* _ABOUT THIS TASK_:
Each line from the one containing "buildDoors(unit);" through the end of the data below is to be output verbatim, with no lines added or left out.

______

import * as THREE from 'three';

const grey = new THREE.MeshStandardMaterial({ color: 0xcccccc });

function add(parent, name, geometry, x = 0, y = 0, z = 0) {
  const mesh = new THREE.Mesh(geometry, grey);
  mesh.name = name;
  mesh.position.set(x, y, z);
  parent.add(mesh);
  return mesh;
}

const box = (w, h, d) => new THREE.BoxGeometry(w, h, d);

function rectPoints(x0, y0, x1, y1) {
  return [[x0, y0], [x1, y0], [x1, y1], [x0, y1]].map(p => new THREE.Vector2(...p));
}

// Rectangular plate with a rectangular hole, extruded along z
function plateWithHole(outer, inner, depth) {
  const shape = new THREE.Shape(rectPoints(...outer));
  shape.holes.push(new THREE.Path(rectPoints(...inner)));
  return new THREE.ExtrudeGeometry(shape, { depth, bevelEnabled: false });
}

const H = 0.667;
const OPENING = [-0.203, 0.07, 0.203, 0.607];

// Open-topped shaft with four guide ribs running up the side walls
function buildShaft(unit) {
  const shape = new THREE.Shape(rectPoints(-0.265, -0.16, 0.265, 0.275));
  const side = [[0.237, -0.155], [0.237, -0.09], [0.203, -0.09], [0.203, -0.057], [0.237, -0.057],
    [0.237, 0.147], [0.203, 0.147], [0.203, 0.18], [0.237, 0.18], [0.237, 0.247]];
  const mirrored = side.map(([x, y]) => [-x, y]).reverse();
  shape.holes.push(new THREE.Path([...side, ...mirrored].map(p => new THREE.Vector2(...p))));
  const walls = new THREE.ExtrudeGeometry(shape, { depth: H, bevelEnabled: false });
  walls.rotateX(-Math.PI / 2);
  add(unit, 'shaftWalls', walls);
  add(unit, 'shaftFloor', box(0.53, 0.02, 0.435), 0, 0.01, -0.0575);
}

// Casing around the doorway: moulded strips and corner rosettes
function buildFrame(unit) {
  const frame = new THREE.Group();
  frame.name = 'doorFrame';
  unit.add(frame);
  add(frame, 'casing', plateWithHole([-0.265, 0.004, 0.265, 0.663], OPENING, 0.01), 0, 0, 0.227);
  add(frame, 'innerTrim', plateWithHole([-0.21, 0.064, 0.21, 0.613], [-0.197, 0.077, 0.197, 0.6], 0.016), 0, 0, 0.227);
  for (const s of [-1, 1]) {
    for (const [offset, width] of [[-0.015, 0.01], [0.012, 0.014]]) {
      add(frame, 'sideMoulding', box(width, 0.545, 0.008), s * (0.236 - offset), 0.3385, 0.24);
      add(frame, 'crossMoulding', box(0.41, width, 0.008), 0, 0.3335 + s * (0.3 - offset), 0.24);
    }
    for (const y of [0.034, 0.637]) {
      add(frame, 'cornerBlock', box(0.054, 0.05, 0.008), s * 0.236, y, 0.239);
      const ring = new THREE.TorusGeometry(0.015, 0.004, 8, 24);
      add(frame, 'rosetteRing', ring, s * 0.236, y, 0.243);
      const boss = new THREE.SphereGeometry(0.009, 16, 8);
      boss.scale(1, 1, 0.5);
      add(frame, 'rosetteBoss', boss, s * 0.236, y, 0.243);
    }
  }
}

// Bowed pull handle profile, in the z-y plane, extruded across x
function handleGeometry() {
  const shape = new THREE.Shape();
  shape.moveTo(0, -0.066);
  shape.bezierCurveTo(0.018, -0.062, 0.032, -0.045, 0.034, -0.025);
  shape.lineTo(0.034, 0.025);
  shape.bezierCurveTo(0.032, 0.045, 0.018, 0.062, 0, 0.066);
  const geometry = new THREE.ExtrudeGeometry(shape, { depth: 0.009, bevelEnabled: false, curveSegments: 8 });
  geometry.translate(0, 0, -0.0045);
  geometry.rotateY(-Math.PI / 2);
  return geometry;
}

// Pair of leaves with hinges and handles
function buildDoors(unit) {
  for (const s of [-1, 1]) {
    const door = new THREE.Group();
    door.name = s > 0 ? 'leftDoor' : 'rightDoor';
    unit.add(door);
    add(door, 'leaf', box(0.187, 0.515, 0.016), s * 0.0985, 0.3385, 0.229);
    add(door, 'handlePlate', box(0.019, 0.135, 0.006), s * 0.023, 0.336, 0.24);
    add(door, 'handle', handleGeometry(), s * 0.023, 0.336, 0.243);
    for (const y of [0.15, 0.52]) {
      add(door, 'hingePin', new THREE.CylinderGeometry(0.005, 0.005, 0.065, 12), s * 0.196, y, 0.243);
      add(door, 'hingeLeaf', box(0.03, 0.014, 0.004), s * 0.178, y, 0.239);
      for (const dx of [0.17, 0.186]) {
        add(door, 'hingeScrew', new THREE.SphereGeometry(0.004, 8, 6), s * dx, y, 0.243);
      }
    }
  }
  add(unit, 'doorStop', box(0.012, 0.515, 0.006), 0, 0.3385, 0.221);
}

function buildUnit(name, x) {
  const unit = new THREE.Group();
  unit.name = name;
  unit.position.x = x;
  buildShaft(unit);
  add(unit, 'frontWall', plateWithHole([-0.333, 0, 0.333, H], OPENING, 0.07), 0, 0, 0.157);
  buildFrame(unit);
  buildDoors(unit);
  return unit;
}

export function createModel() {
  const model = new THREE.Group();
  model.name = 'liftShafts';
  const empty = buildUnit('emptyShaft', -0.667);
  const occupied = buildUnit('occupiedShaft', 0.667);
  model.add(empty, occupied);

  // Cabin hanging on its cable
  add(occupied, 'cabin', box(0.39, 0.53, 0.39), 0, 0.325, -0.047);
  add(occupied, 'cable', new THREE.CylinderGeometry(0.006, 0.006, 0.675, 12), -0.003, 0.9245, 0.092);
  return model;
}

______

* _ANSWER TO THIS PROBLEM_:
  buildDoors(unit);
  return unit;
}

export function createModel() {
  const model = new THREE.Group();
  model.name = 'liftShafts';
  const empty = buildUnit('emptyShaft', -0.667);
  const occupied = buildUnit('occupiedShaft', 0.667);
  model.add(empty, occupied);

  // Cabin hanging on its cable
  add(occupied, 'cabin', box(0.39, 0.53, 0.39), 0, 0.325, -0.047);
  add(occupied, 'cable', new THREE.CylinderGeometry(0.006, 0.006, 0.675, 12), -0.003, 0.9245, 0.092);
  return model;
}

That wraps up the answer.